### Your goal
To complete this task, print all the data below exactly but leave out the images.

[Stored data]
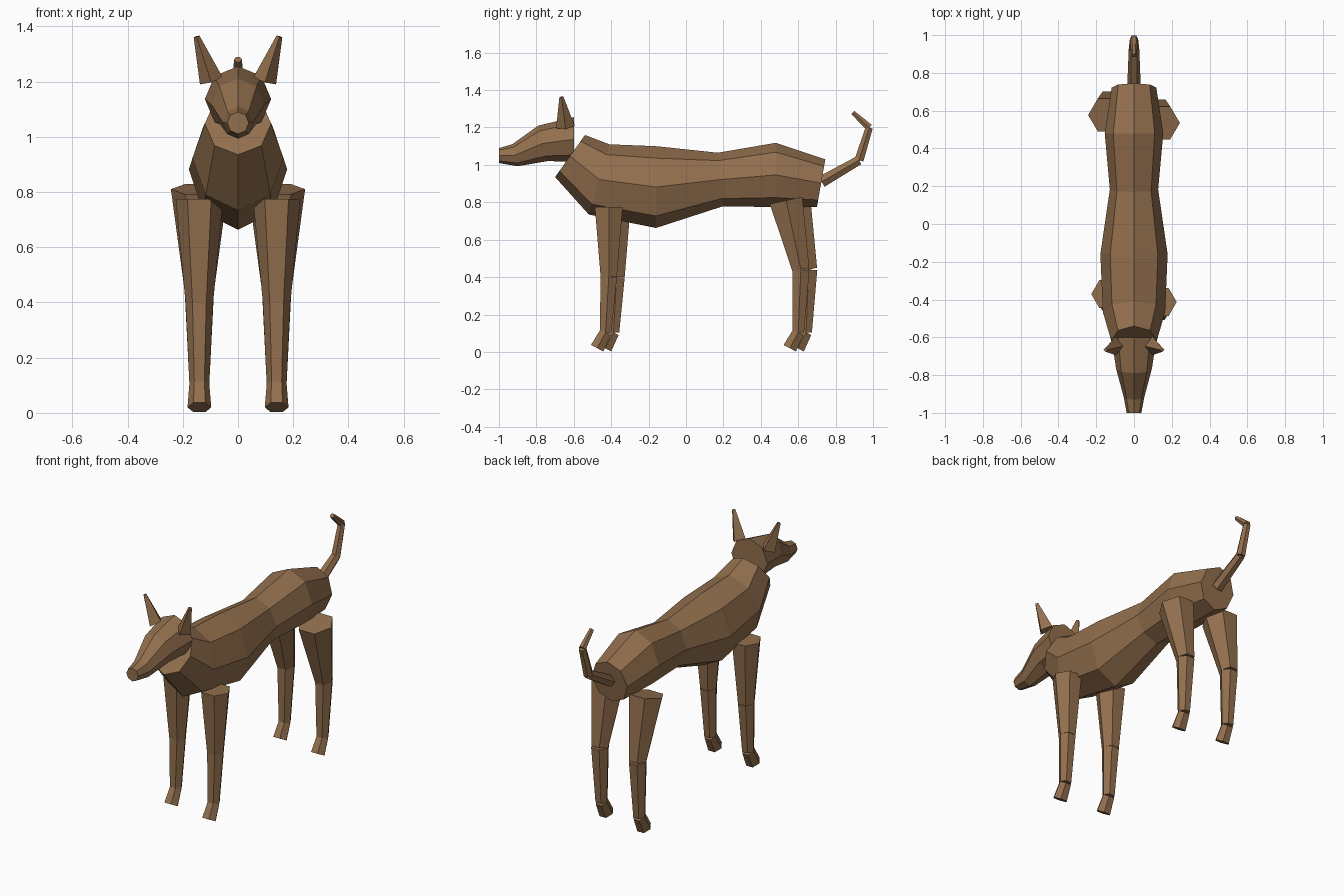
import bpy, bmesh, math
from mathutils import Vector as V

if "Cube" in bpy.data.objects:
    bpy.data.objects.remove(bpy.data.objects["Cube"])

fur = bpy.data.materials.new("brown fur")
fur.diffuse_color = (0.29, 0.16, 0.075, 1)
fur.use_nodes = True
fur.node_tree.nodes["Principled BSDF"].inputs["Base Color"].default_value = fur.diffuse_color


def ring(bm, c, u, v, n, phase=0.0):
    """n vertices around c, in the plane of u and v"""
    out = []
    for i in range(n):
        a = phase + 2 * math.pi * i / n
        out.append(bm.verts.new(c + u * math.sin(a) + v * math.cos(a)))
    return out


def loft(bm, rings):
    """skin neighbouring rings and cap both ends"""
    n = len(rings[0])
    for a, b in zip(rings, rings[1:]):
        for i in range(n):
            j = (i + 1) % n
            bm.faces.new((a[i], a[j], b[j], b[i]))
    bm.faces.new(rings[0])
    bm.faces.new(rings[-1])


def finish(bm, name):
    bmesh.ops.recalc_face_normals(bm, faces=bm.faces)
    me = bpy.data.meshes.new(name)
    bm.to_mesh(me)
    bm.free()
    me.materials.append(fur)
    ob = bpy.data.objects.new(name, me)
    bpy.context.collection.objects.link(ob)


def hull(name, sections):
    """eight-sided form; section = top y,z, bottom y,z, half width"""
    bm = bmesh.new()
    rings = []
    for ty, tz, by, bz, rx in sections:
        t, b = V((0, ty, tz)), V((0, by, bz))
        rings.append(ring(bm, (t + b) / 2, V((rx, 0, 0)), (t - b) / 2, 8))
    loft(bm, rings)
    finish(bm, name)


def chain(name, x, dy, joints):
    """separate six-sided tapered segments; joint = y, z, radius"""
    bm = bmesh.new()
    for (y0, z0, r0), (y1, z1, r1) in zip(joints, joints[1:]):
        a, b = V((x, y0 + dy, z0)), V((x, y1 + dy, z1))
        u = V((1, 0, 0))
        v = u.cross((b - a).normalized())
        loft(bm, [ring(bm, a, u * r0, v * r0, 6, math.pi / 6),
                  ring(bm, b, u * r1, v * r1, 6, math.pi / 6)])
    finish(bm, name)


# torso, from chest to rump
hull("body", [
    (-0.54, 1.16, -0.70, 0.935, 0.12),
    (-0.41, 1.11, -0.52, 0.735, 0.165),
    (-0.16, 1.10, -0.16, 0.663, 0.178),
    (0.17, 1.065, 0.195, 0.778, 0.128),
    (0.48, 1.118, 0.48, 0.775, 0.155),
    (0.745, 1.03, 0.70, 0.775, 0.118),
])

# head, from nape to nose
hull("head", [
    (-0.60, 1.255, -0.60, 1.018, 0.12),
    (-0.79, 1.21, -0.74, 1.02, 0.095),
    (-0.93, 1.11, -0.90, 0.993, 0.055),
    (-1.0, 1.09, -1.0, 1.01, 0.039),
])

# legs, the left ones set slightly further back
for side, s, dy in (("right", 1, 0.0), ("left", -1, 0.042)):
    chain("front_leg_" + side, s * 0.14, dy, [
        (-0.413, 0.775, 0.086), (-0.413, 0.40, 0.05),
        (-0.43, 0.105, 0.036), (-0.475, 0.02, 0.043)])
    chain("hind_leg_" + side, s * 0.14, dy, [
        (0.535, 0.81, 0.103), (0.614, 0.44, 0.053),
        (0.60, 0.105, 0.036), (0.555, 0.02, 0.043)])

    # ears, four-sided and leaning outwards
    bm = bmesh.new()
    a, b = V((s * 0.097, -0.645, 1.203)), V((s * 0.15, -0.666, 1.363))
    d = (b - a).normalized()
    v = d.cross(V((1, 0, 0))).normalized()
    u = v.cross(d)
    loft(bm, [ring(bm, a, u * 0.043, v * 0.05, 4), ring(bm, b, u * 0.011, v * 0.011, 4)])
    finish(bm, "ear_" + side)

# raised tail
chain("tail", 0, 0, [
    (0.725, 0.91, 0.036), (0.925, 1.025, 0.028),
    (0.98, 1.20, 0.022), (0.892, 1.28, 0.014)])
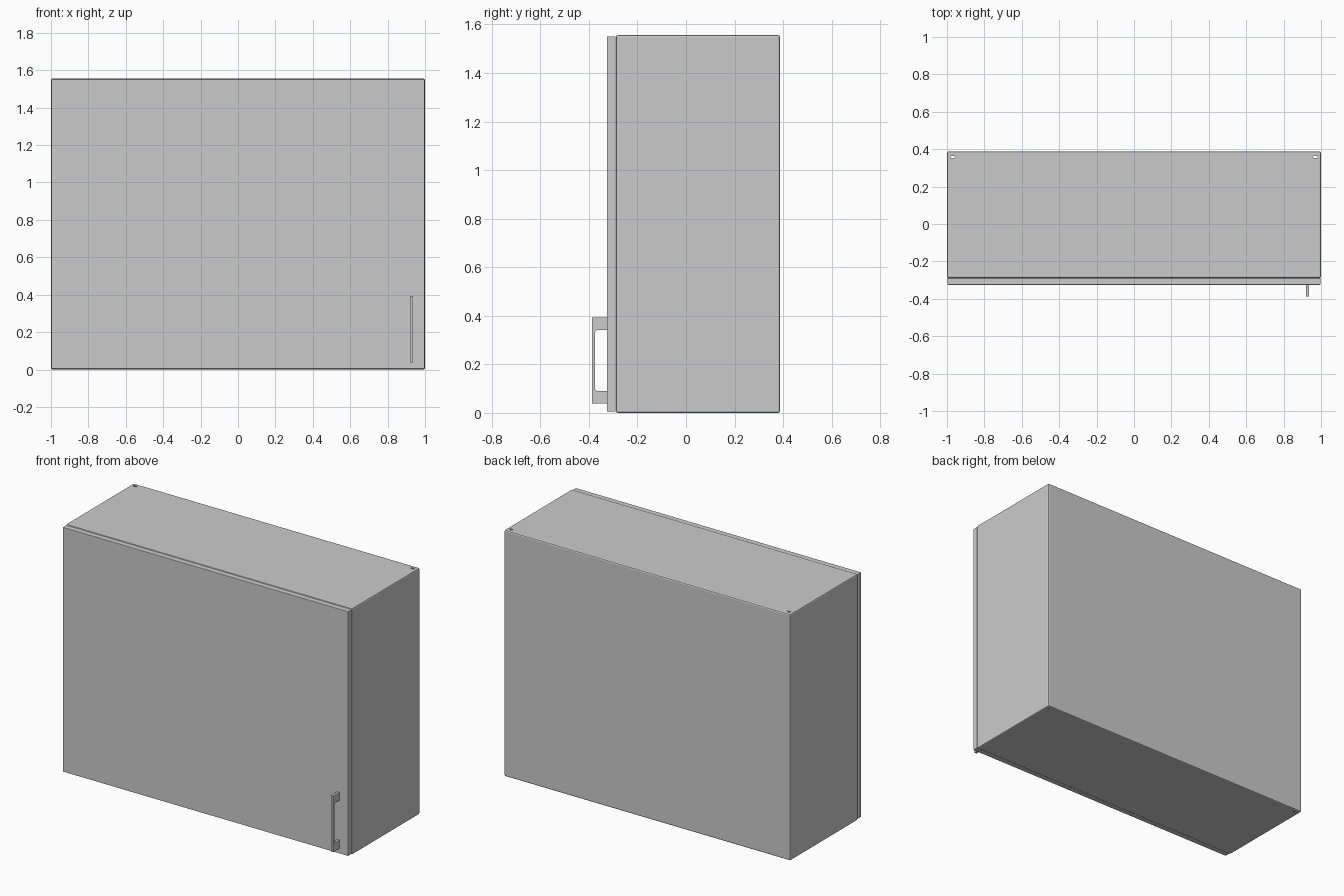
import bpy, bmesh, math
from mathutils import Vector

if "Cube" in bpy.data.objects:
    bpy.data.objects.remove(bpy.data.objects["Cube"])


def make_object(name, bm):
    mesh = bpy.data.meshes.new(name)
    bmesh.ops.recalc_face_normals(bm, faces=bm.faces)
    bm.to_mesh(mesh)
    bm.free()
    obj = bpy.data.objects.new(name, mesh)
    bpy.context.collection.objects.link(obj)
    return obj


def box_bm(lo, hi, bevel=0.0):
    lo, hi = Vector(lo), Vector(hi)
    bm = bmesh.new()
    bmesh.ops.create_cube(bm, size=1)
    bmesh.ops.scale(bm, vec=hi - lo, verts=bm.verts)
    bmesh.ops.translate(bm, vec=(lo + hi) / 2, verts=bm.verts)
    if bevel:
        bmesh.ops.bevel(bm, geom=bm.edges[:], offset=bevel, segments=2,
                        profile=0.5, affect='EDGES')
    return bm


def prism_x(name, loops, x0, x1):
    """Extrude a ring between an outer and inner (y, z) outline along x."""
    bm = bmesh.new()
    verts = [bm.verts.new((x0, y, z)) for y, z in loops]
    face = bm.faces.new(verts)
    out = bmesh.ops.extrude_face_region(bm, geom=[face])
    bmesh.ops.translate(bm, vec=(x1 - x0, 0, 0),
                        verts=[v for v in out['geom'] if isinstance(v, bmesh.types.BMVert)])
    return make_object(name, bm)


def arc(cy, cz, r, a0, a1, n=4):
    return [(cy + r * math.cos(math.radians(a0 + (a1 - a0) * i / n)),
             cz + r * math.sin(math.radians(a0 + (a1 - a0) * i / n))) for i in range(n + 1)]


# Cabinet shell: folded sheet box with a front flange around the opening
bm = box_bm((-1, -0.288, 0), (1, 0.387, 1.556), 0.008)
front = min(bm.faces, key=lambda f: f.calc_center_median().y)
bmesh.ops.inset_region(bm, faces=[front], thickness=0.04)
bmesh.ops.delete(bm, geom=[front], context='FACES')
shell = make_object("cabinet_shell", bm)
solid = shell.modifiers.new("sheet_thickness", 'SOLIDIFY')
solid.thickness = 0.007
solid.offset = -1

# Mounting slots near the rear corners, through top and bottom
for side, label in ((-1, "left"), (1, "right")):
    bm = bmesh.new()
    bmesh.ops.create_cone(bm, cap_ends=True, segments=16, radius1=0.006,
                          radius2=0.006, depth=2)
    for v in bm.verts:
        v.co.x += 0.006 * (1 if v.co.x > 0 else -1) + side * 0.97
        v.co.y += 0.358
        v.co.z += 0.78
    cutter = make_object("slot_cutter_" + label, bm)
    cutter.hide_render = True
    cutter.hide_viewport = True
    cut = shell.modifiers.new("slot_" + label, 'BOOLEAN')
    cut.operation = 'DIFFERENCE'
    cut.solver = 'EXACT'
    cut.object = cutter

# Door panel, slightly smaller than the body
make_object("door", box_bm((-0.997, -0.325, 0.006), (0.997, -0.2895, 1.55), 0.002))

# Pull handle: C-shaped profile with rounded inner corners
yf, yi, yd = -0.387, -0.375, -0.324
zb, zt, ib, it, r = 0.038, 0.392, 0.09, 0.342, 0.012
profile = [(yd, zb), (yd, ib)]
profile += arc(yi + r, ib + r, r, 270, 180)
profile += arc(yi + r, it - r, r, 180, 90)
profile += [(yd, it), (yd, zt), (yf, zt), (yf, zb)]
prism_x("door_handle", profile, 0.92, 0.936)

### Reply
import bpy, bmesh, math
from mathutils import Vector as V

if "Cube" in bpy.data.objects:
    bpy.data.objects.remove(bpy.data.objects["Cube"])

fur = bpy.data.materials.new("brown fur")
fur.diffuse_color = (0.29, 0.16, 0.075, 1)
fur.use_nodes = True
fur.node_tree.nodes["Principled BSDF"].inputs["Base Color"].default_value = fur.diffuse_color


def ring(bm, c, u, v, n, phase=0.0):
    """n vertices around c, in the plane of u and v"""
    out = []
    for i in range(n):
        a = phase + 2 * math.pi * i / n
        out.append(bm.verts.new(c + u * math.sin(a) + v * math.cos(a)))
    return out


def loft(bm, rings):
    """skin neighbouring rings and cap both ends"""
    n = len(rings[0])
    for a, b in zip(rings, rings[1:]):
        for i in range(n):
            j = (i + 1) % n
            bm.faces.new((a[i], a[j], b[j], b[i]))
    bm.faces.new(rings[0])
    bm.faces.new(rings[-1])


def finish(bm, name):
    bmesh.ops.recalc_face_normals(bm, faces=bm.faces)
    me = bpy.data.meshes.new(name)
    bm.to_mesh(me)
    bm.free()
    me.materials.append(fur)
    ob = bpy.data.objects.new(name, me)
    bpy.context.collection.objects.link(ob)


def hull(name, sections):
    """eight-sided form; section = top y,z, bottom y,z, half width"""
    bm = bmesh.new()
    rings = []
    for ty, tz, by, bz, rx in sections:
        t, b = V((0, ty, tz)), V((0, by, bz))
        rings.append(ring(bm, (t + b) / 2, V((rx, 0, 0)), (t - b) / 2, 8))
    loft(bm, rings)
    finish(bm, name)


def chain(name, x, dy, joints):
    """separate six-sided tapered segments; joint = y, z, radius"""
    bm = bmesh.new()
    for (y0, z0, r0), (y1, z1, r1) in zip(joints, joints[1:]):
        a, b = V((x, y0 + dy, z0)), V((x, y1 + dy, z1))
        u = V((1, 0, 0))
        v = u.cross((b - a).normalized())
        loft(bm, [ring(bm, a, u * r0, v * r0, 6, math.pi / 6),
                  ring(bm, b, u * r1, v * r1, 6, math.pi / 6)])
    finish(bm, name)


# torso, from chest to rump
hull("body", [
    (-0.54, 1.16, -0.70, 0.935, 0.12),
    (-0.41, 1.11, -0.52, 0.735, 0.165),
    (-0.16, 1.10, -0.16, 0.663, 0.178),
    (0.17, 1.065, 0.195, 0.778, 0.128),
    (0.48, 1.118, 0.48, 0.775, 0.155),
    (0.745, 1.03, 0.70, 0.775, 0.118),
])

# head, from nape to nose
hull("head", [
    (-0.60, 1.255, -0.60, 1.018, 0.12),
    (-0.79, 1.21, -0.74, 1.02, 0.095),
    (-0.93, 1.11, -0.90, 0.993, 0.055),
    (-1.0, 1.09, -1.0, 1.01, 0.039),
])

# legs, the left ones set slightly further back
for side, s, dy in (("right", 1, 0.0), ("left", -1, 0.042)):
    chain("front_leg_" + side, s * 0.14, dy, [
        (-0.413, 0.775, 0.086), (-0.413, 0.40, 0.05),
        (-0.43, 0.105, 0.036), (-0.475, 0.02, 0.043)])
    chain("hind_leg_" + side, s * 0.14, dy, [
        (0.535, 0.81, 0.103), (0.614, 0.44, 0.053),
        (0.60, 0.105, 0.036), (0.555, 0.02, 0.043)])

    # ears, four-sided and leaning outwards
    bm = bmesh.new()
    a, b = V((s * 0.097, -0.645, 1.203)), V((s * 0.15, -0.666, 1.363))
    d = (b - a).normalized()
    v = d.cross(V((1, 0, 0))).normalized()
    u = v.cross(d)
    loft(bm, [ring(bm, a, u * 0.043, v * 0.05, 4), ring(bm, b, u * 0.011, v * 0.011, 4)])
    finish(bm, "ear_" + side)

# raised tail
chain("tail", 0, 0, [
    (0.725, 0.91, 0.036), (0.925, 1.025, 0.028),
    (0.98, 1.20, 0.022), (0.892, 1.28, 0.014)])
import bpy, bmesh, math
from mathutils import Vector

if "Cube" in bpy.data.objects:
    bpy.data.objects.remove(bpy.data.objects["Cube"])


def make_object(name, bm):
    mesh = bpy.data.meshes.new(name)
    bmesh.ops.recalc_face_normals(bm, faces=bm.faces)
    bm.to_mesh(mesh)
    bm.free()
    obj = bpy.data.objects.new(name, mesh)
    bpy.context.collection.objects.link(obj)
    return obj


def box_bm(lo, hi, bevel=0.0):
    lo, hi = Vector(lo), Vector(hi)
    bm = bmesh.new()
    bmesh.ops.create_cube(bm, size=1)
    bmesh.ops.scale(bm, vec=hi - lo, verts=bm.verts)
    bmesh.ops.translate(bm, vec=(lo + hi) / 2, verts=bm.verts)
    if bevel:
        bmesh.ops.bevel(bm, geom=bm.edges[:], offset=bevel, segments=2,
                        profile=0.5, affect='EDGES')
    return bm


def prism_x(name, loops, x0, x1):
    """Extrude a ring between an outer and inner (y, z) outline along x."""
    bm = bmesh.new()
    verts = [bm.verts.new((x0, y, z)) for y, z in loops]
    face = bm.faces.new(verts)
    out = bmesh.ops.extrude_face_region(bm, geom=[face])
    bmesh.ops.translate(bm, vec=(x1 - x0, 0, 0),
                        verts=[v for v in out['geom'] if isinstance(v, bmesh.types.BMVert)])
    return make_object(name, bm)


def arc(cy, cz, r, a0, a1, n=4):
    return [(cy + r * math.cos(math.radians(a0 + (a1 - a0) * i / n)),
             cz + r * math.sin(math.radians(a0 + (a1 - a0) * i / n))) for i in range(n + 1)]


# Cabinet shell: folded sheet box with a front flange around the opening
bm = box_bm((-1, -0.288, 0), (1, 0.387, 1.556), 0.008)
front = min(bm.faces, key=lambda f: f.calc_center_median().y)
bmesh.ops.inset_region(bm, faces=[front], thickness=0.04)
bmesh.ops.delete(bm, geom=[front], context='FACES')
shell = make_object("cabinet_shell", bm)
solid = shell.modifiers.new("sheet_thickness", 'SOLIDIFY')
solid.thickness = 0.007
solid.offset = -1

# Mounting slots near the rear corners, through top and bottom
for side, label in ((-1, "left"), (1, "right")):
    bm = bmesh.new()
    bmesh.ops.create_cone(bm, cap_ends=True, segments=16, radius1=0.006,
                          radius2=0.006, depth=2)
    for v in bm.verts:
        v.co.x += 0.006 * (1 if v.co.x > 0 else -1) + side * 0.97
        v.co.y += 0.358
        v.co.z += 0.78
    cutter = make_object("slot_cutter_" + label, bm)
    cutter.hide_render = True
    cutter.hide_viewport = True
    cut = shell.modifiers.new("slot_" + label, 'BOOLEAN')
    cut.operation = 'DIFFERENCE'
    cut.solver = 'EXACT'
    cut.object = cutter

# Door panel, slightly smaller than the body
make_object("door", box_bm((-0.997, -0.325, 0.006), (0.997, -0.2895, 1.55), 0.002))

# Pull handle: C-shaped profile with rounded inner corners
yf, yi, yd = -0.387, -0.375, -0.324
zb, zt, ib, it, r = 0.038, 0.392, 0.09, 0.342, 0.012
profile = [(yd, zb), (yd, ib)]
profile += arc(yi + r, ib + r, r, 270, 180)
profile += arc(yi + r, it - r, r, 180, 90)
profile += [(yd, it), (yd, zt), (yf, zt), (yf, zb)]
prism_x("door_handle", profile, 0.92, 0.936)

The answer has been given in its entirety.